Task requirements
Your answer should be the line that contains "# Cord spiralling around the grip" and each line after it, restated word for word through the final line of the entries.

Items from a dataset:

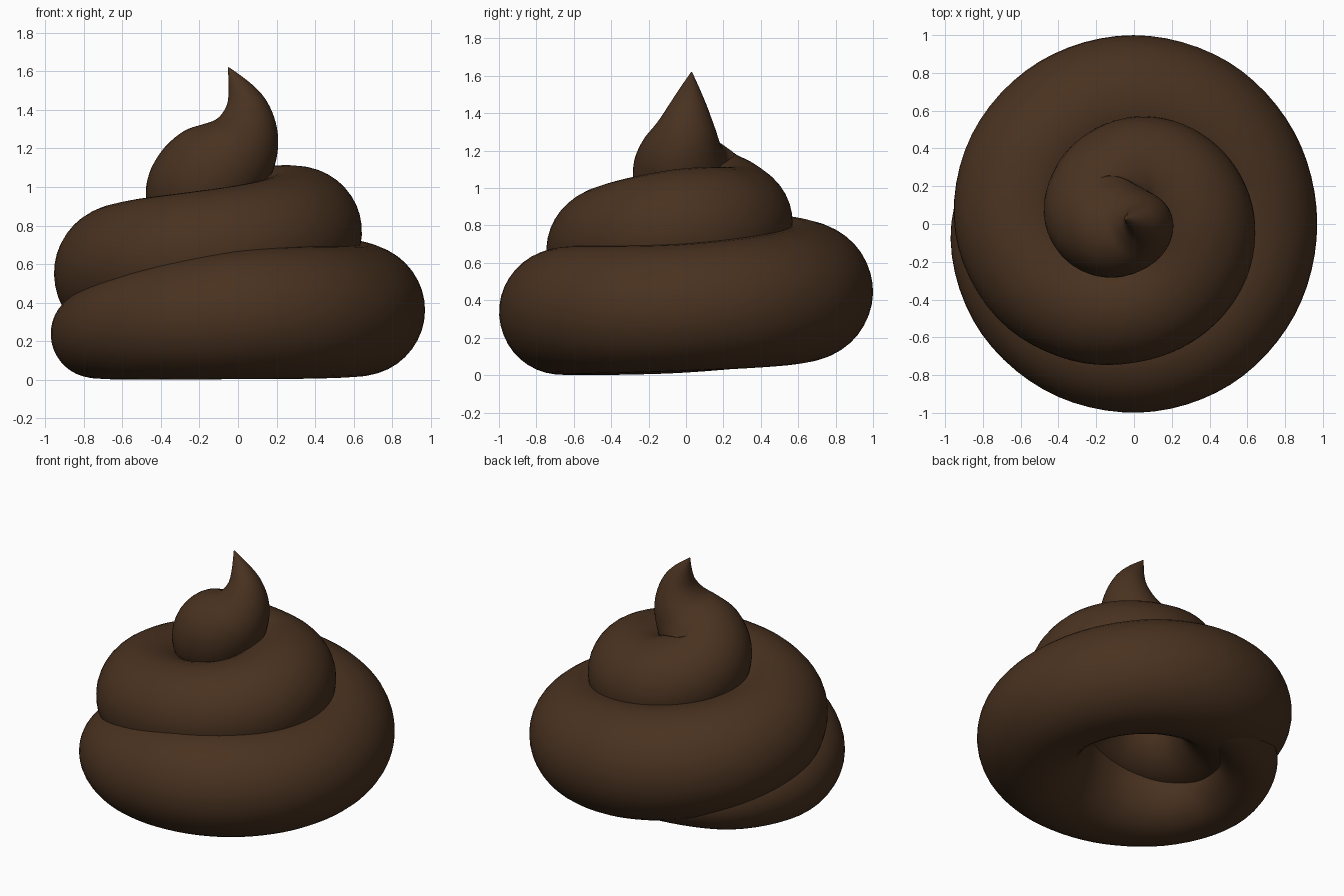
import bpy
import bmesh
from math import radians, cos, sin, pi
from mathutils import Vector

if "Cube" in bpy.data.objects:
    bpy.data.objects.remove(bpy.data.objects["Cube"])


def smooth_path(keys, steps):
    """Catmull-Rom interpolation through tuples of any length."""
    k = [keys[0]] + keys + [keys[-1]]
    out = []
    for i in range(1, len(k) - 2):
        for s in range(steps):
            t = s / steps
            out.append(tuple(
                0.5 * (2 * b + (c - a) * t + (2 * a - 5 * b + 4 * c - d) * t ** 2
                       + (3 * b - a - 3 * c + d) * t ** 3)
                for a, b, c, d in zip(*k[i - 1:i + 3])))
    return out + [keys[-1]]


def sweep(name, points, sides=40):
    """Tube of varying radius along (x, y, z, radius) points."""
    centres = [Vector(p[:3]) for p in points]
    n = len(points)
    tangents = [(centres[min(i + 1, n - 1)] - centres[max(i - 1, 0)]).normalized()
                for i in range(n)]
    # Even out the ring directions so tight turns stay clean
    for _ in range(40):
        tangents = [(tangents[max(i - 1, 0)] + 2 * tangents[i]
                     + tangents[min(i + 1, n - 1)]).normalized() for i in range(n)]
    bm = bmesh.new()
    rings = []
    u = Vector((0, 0, 1))
    for c, t, p in zip(centres, tangents, points):
        u = (u - t * u.dot(t)).normalized()
        v = t.cross(u)
        rings.append([bm.verts.new(c + p[3] * (u * cos(a) + v * sin(a)))
                      for a in (2 * pi * j / sides for j in range(sides))])
    for r0, r1 in zip(rings, rings[1:]):
        for j in range(sides):
            k = (j + 1) % sides
            bm.faces.new((r0[j], r0[k], r1[k], r1[j]))
    bm.faces.new(rings[0][::-1])
    bm.faces.new(rings[-1])
    for f in bm.faces:
        f.smooth = True
    mesh = bpy.data.meshes.new(name)
    bm.to_mesh(mesh)
    bm.free()
    obj = bpy.data.objects.new(name, mesh)
    bpy.context.collection.objects.link(obj)
    return obj


# Spiral keys: angle, distance from axis, height, tube radius
coil = [
    (90, 0.62, 0.27, 0.14),
    (180, 0.745, 0.235, 0.222),
    (270, 0.665, 0.337, 0.335),
    (360, 0.63, 0.362, 0.34),
    (450, 0.635, 0.447, 0.365),
    (540, 0.60, 0.56, 0.35),
    (630, 0.415, 0.69, 0.315),
    (720, 0.31, 0.775, 0.33),
    (810, 0.262, 0.83, 0.303),
    (900, 0.185, 1.01, 0.285),
]
path = [(r * cos(radians(a)), r * sin(radians(a)), z, w)
        for a, r, z, w in smooth_path(coil, 3)][:-1]

# Curled tip: x, y, z, tube radius
path += [
    (-0.155, 0.01, 1.03, 0.288),
    (-0.085, -0.025, 1.12, 0.262),
    (0.0, -0.02, 1.21, 0.218),
    (0.042, 0.0, 1.31, 0.168),
    (0.043, 0.012, 1.42, 0.112),
    (0.01, 0.02, 1.51, 0.064),
    (-0.05, 0.03, 1.62, 0.003),
]
swirl = sweep("swirl", smooth_path(path, 6))

# Brown colour
brown = bpy.data.materials.new("brown")
brown.diffuse_color = (0.067, 0.032, 0.0145, 1)
brown.use_nodes = True
brown.node_tree.nodes["Principled BSDF"].inputs["Base Color"].default_value = brown.diffuse_color
swirl.data.materials.append(brown)
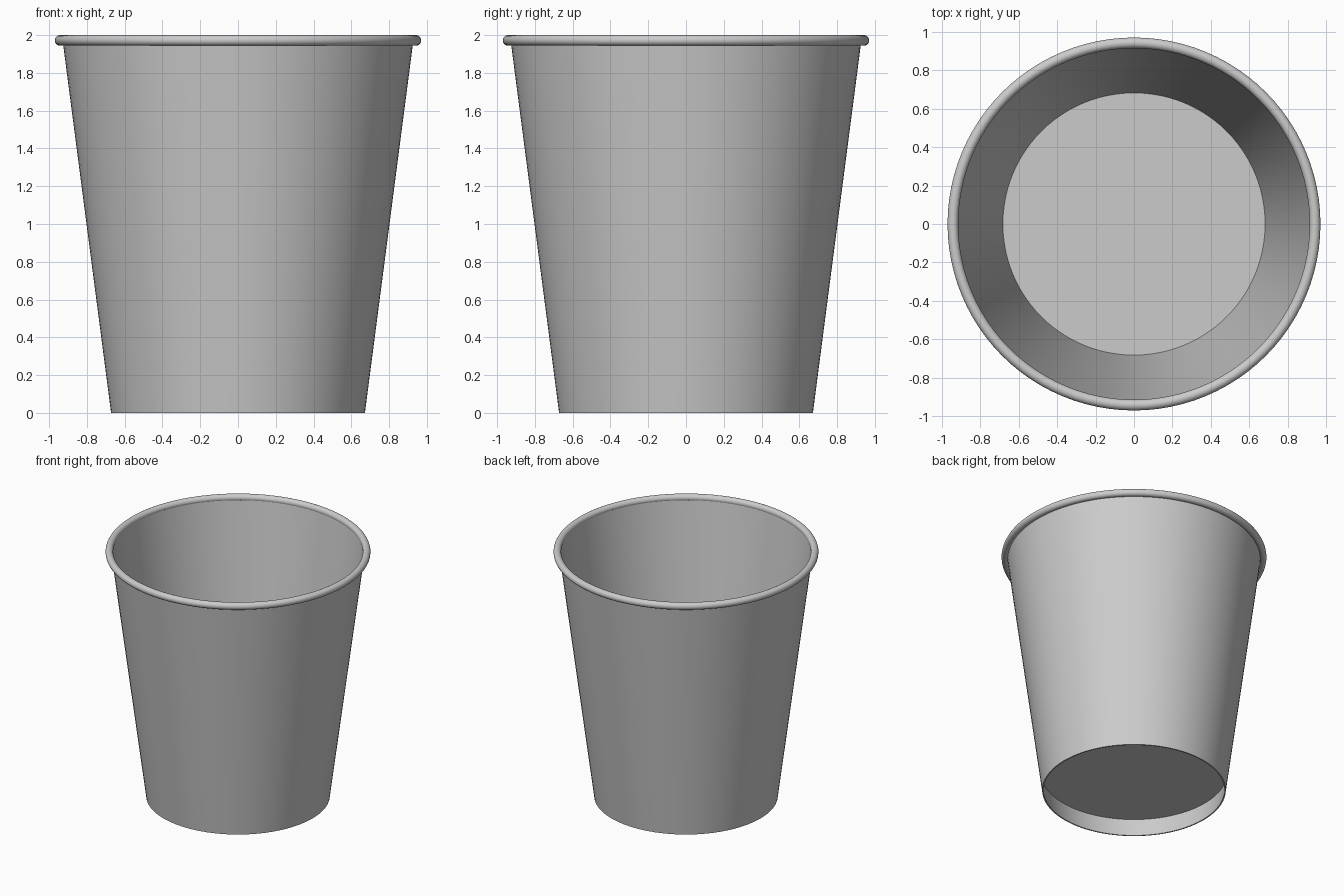
import bpy
import math

SEGMENTS = 96

cube = bpy.data.objects.get("Cube")
if cube:
    bpy.data.objects.remove(cube, do_unlink=True)

grey = bpy.data.materials.new("light grey")
grey.use_nodes = True
colour = (0.6, 0.6, 0.6, 1)
grey.diffuse_color = colour
grey.node_tree.nodes["Principled BSDF"].inputs["Base Color"].default_value = colour


def finish(obj, name):
    """Name the active part, colour it and smooth its curved faces."""
    obj.name = name
    obj.data.materials.append(grey)
    bpy.ops.object.shade_smooth_by_angle(angle=math.radians(35))


def lathe(name, profile):
    """Revolve a closed (radius, height) profile about z."""
    n = len(profile)
    verts, faces = [], []
    for s in range(SEGMENTS):
        a = 2 * math.pi * s / SEGMENTS
        verts += [(r * math.cos(a), r * math.sin(a), z) for r, z in profile]
        t = (s + 1) % SEGMENTS
        for i in range(n):
            j = (i + 1) % n
            faces.append((s * n + i, t * n + i, t * n + j, s * n + j))
    mesh = bpy.data.meshes.new(name)
    mesh.from_pydata(verts, [], faces)
    obj = bpy.data.objects.new(name, mesh)
    bpy.context.collection.objects.link(obj)
    bpy.ops.object.select_all(action="DESELECT")
    obj.select_set(True)
    bpy.context.view_layer.objects.active = obj
    finish(obj, name)


# Thin tapered wall, open at both ends
lathe("cup_wall", [(0.672, 0), (0.927, 1.96), (0.917, 1.96), (0.662, 0)])

# Rolled lip around the mouth
bpy.ops.mesh.primitive_torus_add(
    major_segments=SEGMENTS, minor_segments=20,
    major_radius=0.942, minor_radius=0.028, location=(0, 0, 1.972))
finish(bpy.context.object, "rolled_rim")

# Raised floor, leaving a recess underneath
bpy.ops.mesh.primitive_cylinder_add(
    vertices=SEGMENTS, radius=0.685, depth=0.01, location=(0, 0, 0.15))
finish(bpy.context.object, "cup_floor")
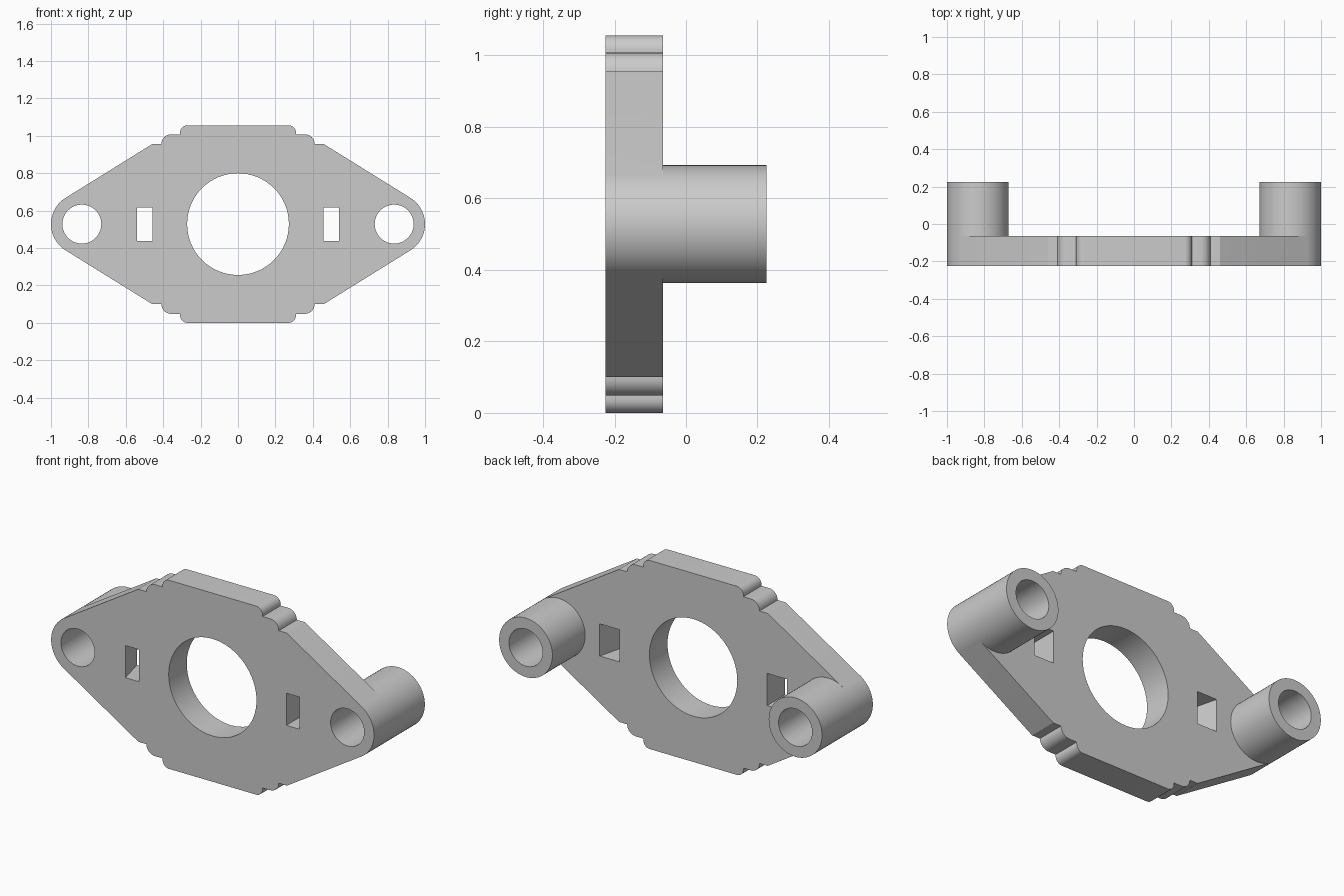
import bpy, bmesh
from math import cos, sin, radians
from mathutils import Matrix

cube = bpy.data.objects.get("Cube")
if cube:
    bpy.data.objects.remove(cube, do_unlink=True)

MID = 0.528                                 # height of the centre line
FRONT, FACE, BACK = -0.225, -0.065, 0.225   # depth of plate front, plate back, boss end
BOSS_X, BOSS_R, BORE_R = 0.835, 0.165, 0.104

grey = bpy.data.materials.new("light_grey")
grey.use_nodes = True
grey.diffuse_color = (0.6, 0.6, 0.6, 1)
grey.node_tree.nodes["Principled BSDF"].inputs["Base Color"].default_value = grey.diffuse_color


def arc(cx, cz, r, start, end, steps):
    angles = [radians(start + (end - start) * i / steps) for i in range(steps + 1)]
    return [(cx + r * cos(a), cz + r * sin(a)) for a in angles]


def loft(name, front, back, y0, y1):
    """Solid between two matching x-z outlines given about the centre line."""
    bm = bmesh.new()
    a = [bm.verts.new((x, y0, MID + z)) for x, z in front]
    b = [bm.verts.new((x, y1, MID + z)) for x, z in back]
    bm.faces.new(a)
    bm.faces.new(b[::-1])
    for i in range(len(a)):
        j = (i + 1) % len(a)
        bm.faces.new((a[i], b[i], b[j], a[j]))
    bmesh.ops.recalc_face_normals(bm, faces=bm.faces)
    mesh = bpy.data.meshes.new(name)
    bm.to_mesh(mesh)
    bm.free()
    mesh.materials.append(grey)
    obj = bpy.data.objects.new(name, mesh)
    bpy.context.collection.objects.link(obj)
    return obj


def cylinder(name, x, r, y0, y1):
    ring = arc(x, 0, r, 0, 360, 64)[:-1]
    return loft(name, ring, ring, y0, y1)


def combine(body, tool, operation):
    mod = body.modifiers.new(tool.name, 'BOOLEAN')
    mod.operation, mod.solver, mod.object = operation, 'EXACT', tool
    bpy.context.view_layer.objects.active = body
    bpy.ops.object.modifier_apply(modifier=mod.name)
    bpy.data.objects.remove(tool, do_unlink=True)


# Plate: one quarter of the stepped outline, mirrored both ways
quarter = arc(BOSS_X, 0, BOSS_R, 0, 56.25, 10)
quarter += [(0.46, 0.427)]
quarter += arc(0.357, 0.427, 0.053, 0, 90, 8)
quarter += [(0.31, 0.48)]
quarter += arc(0.27, 0.488, 0.04, 0, 90, 8)
upper = quarter + [(-x, z) for x, z in reversed(quarter)]
outline = upper + [(x, -z) for x, z in reversed(upper[1:-1])]
plate = loft("flange_plate", outline, outline, FRONT, FACE)

# Bosses, bores and slots that widen outward towards the back
for side in (1, -1):
    combine(plate, cylinder("boss", side * BOSS_X, BOSS_R, FACE, BACK), 'UNION')
    combine(plate, cylinder("bore", side * BOSS_X, BORE_R, -0.4, 0.4), 'DIFFERENCE')

    def slot(outer):
        return [(side * x, z) for x, z in
                ((0.457, -0.09), (outer, -0.09), (outer, 0.09), (0.457, 0.09))]
    combine(plate, loft("slot", slot(0.53), slot(0.59), FRONT - 0.04, FACE + 0.04), 'DIFFERENCE')

# Large central opening
combine(plate, cylinder("opening", 0, 0.272, -0.4, 0.4), 'DIFFERENCE')

bpy.ops.object.select_all(action='DESELECT')
plate.select_set(True)
bpy.context.view_layer.objects.active = plate
bpy.ops.object.shade_smooth_by_angle(angle=radians(30))
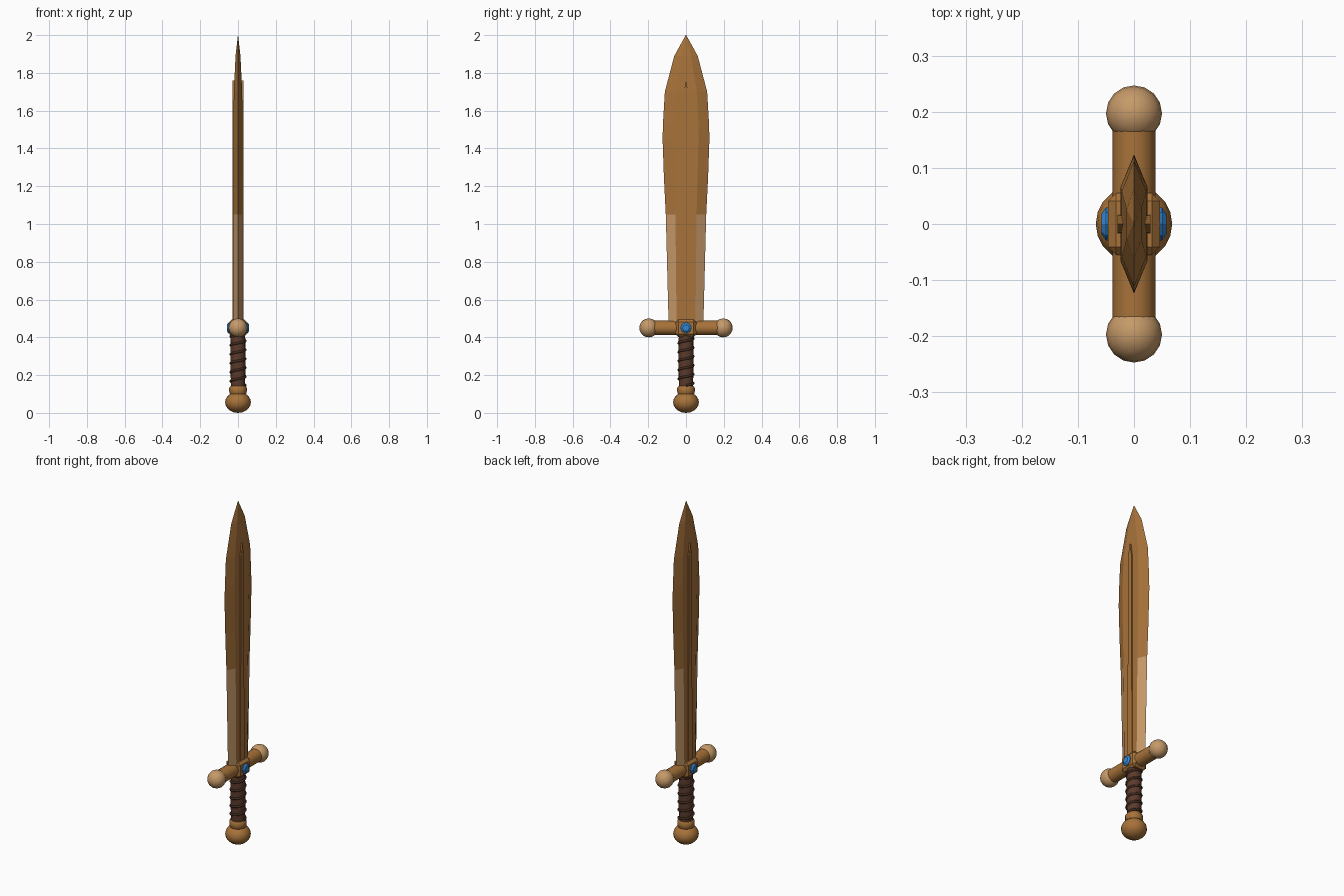
import bpy, bmesh, math
from mathutils import Matrix

if "Cube" in bpy.data.objects:
    bpy.data.objects.remove(bpy.data.objects["Cube"])


def material(name, rgb):
    m = bpy.data.materials.new(name)
    m.diffuse_color = (*rgb, 1)
    m.use_nodes = True
    m.node_tree.nodes["Principled BSDF"].inputs["Base Color"].default_value = m.diffuse_color
    return m


BROWN = material("bronze brown", (0.39, 0.17, 0.042))
TAN = material("light tan", (0.56, 0.32, 0.14))
GRIP = material("dark leather", (0.105, 0.043, 0.024))
WRAP = material("darker cord", (0.055, 0.025, 0.014))
BLUE = material("blue gem", (0.035, 0.25, 0.68))


def finish(name, bm, mats, smooth=None):
    bmesh.ops.recalc_face_normals(bm, faces=bm.faces)
    me = bpy.data.meshes.new(name)
    bm.to_mesh(me)
    bm.free()
    ob = bpy.data.objects.new(name, me)
    bpy.context.collection.objects.link(ob)
    for m in mats:
        me.materials.append(m)
    if smooth:
        bpy.ops.object.select_all(action='DESELECT')
        ob.select_set(True)
        bpy.context.view_layer.objects.active = ob
        bpy.ops.object.shade_smooth_by_angle(angle=math.radians(smooth))
    return ob


def loft(bm, rings, cap=True):
    """Join equal rings of points into a closed skin."""
    rows = [[bm.verts.new(p) for p in r] for r in rings]
    n = len(rows[0])
    for a, b in zip(rows, rows[1:]):
        for i in range(n):
            j = (i + 1) % n
            bm.faces.new((a[i], a[j], b[j], b[i]))
    if cap:
        bm.faces.new(rows[0])
        bm.faces.new(rows[-1])
    return rows


def lathe(name, profile, mat, n=16, matrix=Matrix(), smooth=40):
    """Turn (radius, height) points around the z axis."""
    bm = bmesh.new()
    loft(bm, [[(r * math.cos(2 * math.pi * i / n), r * math.sin(2 * math.pi * i / n), h)
               for i in range(n)] for r, h in profile])
    bmesh.ops.remove_doubles(bm, verts=bm.verts, dist=1e-5)
    bm.transform(matrix)
    return finish(name, bm, [mat], smooth)


# Blade: six-sided section, (height, half width, flat half width, half thickness)
stations = [(0.47, 0.092, 0.05, 0.024), (1.05, 0.107, 0.056, 0.024), (1.25, 0.117, 0.061, 0.024),
            (1.45, 0.124, 0.066, 0.024), (1.53, 0.122, 0.066, 0.024), (1.70, 0.112, 0.058, 0.022),
            (1.89, 0.062, 0.026, 0.013), (2.0, 0.001, 0.0005, 0.0005)]
bm = bmesh.new()
loft(bm, [[(0, -w, z), (t, -f, z), (t, f, z), (0, w, z), (-t, f, z), (-t, -f, z)]
          for z, w, f, t in stations])
for f in bm.faces:
    c = f.calc_center_median()
    # pale cutting bevels on the lower half
    f.material_index = 1 if 0.48 < c.z < 1.05 and abs(c.y) > 0.05 else 0
finish("blade", bm, [BROWN, TAN])

# Raised central rib with a pointed end on each blade face
for s, side in ((1, "right"), (-1, "left")):
    bm = bmesh.new()
    outline = [(-0.017, 0.47), (0.017, 0.47), (0.015, 1.68), (0, 1.76), (-0.015, 1.68)]
    loft(bm, [[(s * x, y, z) for y, z in outline] for x in (0.015, 0.029)])
    finish("blade_rib_" + side, bm, [BROWN])

# Crossguard bar along y, with a bevelled centre block
to_y = Matrix.Translation((0, 0, 0.45)) @ Matrix.Rotation(math.radians(-90), 4, 'X')
lathe("guard_bar", [(0.038, -0.17), (0.038, 0.17)], BROWN, 16, to_y)

bm = bmesh.new()
bmesh.ops.create_cube(bm, size=1, matrix=Matrix.Translation((0, 0, 0.449))
                      @ Matrix.Diagonal((0.092, 0.11, 0.092, 1)))
bmesh.ops.bevel(bm, geom=bm.edges[:], offset=0.014, segments=1, affect='EDGES')
finish("guard_block", bm, [BROWN])

# Guard end balls
for s, side in ((1, "back"), (-1, "front")):
    bm = bmesh.new()
    bmesh.ops.create_uvsphere(bm, u_segments=16, v_segments=10, radius=0.05,
                              matrix=Matrix.Translation((0, s * 0.197, 0.45)))
    finish("guard_ball_" + side, bm, [TAN], 40)

# Faceted gems on both faces of the block
for s, side in ((1, "right"), (-1, "left")):
    to_x = Matrix.Translation((0, 0, 0.45)) @ Matrix.Rotation(math.radians(90 * s), 4, 'Y')
    lathe("gem_" + side, [(0.029, 0.04), (0.029, 0.05), (0.018, 0.058)], BLUE, 8, to_x, None)

# Grip core
lathe("grip", [(0.036, 0.12), (0.039, 0.2), (0.04, 0.3), (0.038, 0.42)], GRIP, 16)

# Cord spiralling around the grip
bm = bmesh.new()
turns, steps, rings = 5.5, 16, []
total = int(turns * steps)
for i in range(total + 1):
    a = 2 * math.pi * i / steps
    z = 0.145 + 0.26 * i / total
    ring = []
    for k in range(6):
        b = 2 * math.pi * k / 6
        r = 0.039 + 0.007 * math.cos(b)
        ring.append((r * math.cos(a), r * math.sin(a), z + 0.007 * math.sin(b)))
    rings.append(ring)
loft(bm, rings)
finish("grip_cord", bm, [WRAP], 65)

# Pommel and its collar
lathe("pommel_collar", [(0.038, 0.095), (0.046, 0.105), (0.047, 0.132), (0.04, 0.142)], BROWN, 16)
lathe("pommel", [(0.0001 + 0.068 * math.sin(math.pi * i / 10),
                  0.056 - 0.056 * math.cos(math.pi * i / 10)) for i in range(11)], BROWN, 20)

Result for this task
# Cord spiralling around the grip
bm = bmesh.new()
turns, steps, rings = 5.5, 16, []
total = int(turns * steps)
for i in range(total + 1):
    a = 2 * math.pi * i / steps
    z = 0.145 + 0.26 * i / total
    ring = []
    for k in range(6):
        b = 2 * math.pi * k / 6
        r = 0.039 + 0.007 * math.cos(b)
        ring.append((r * math.cos(a), r * math.sin(a), z + 0.007 * math.sin(b)))
    rings.append(ring)
loft(bm, rings)
finish("grip_cord", bm, [WRAP], 65)

# Pommel and its collar
lathe("pommel_collar", [(0.038, 0.095), (0.046, 0.105), (0.047, 0.132), (0.04, 0.142)], BROWN, 16)
lathe("pommel", [(0.0001 + 0.068 * math.sin(math.pi * i / 10),
                  0.056 - 0.056 * math.cos(math.pi * i / 10)) for i in range(11)], BROWN, 20)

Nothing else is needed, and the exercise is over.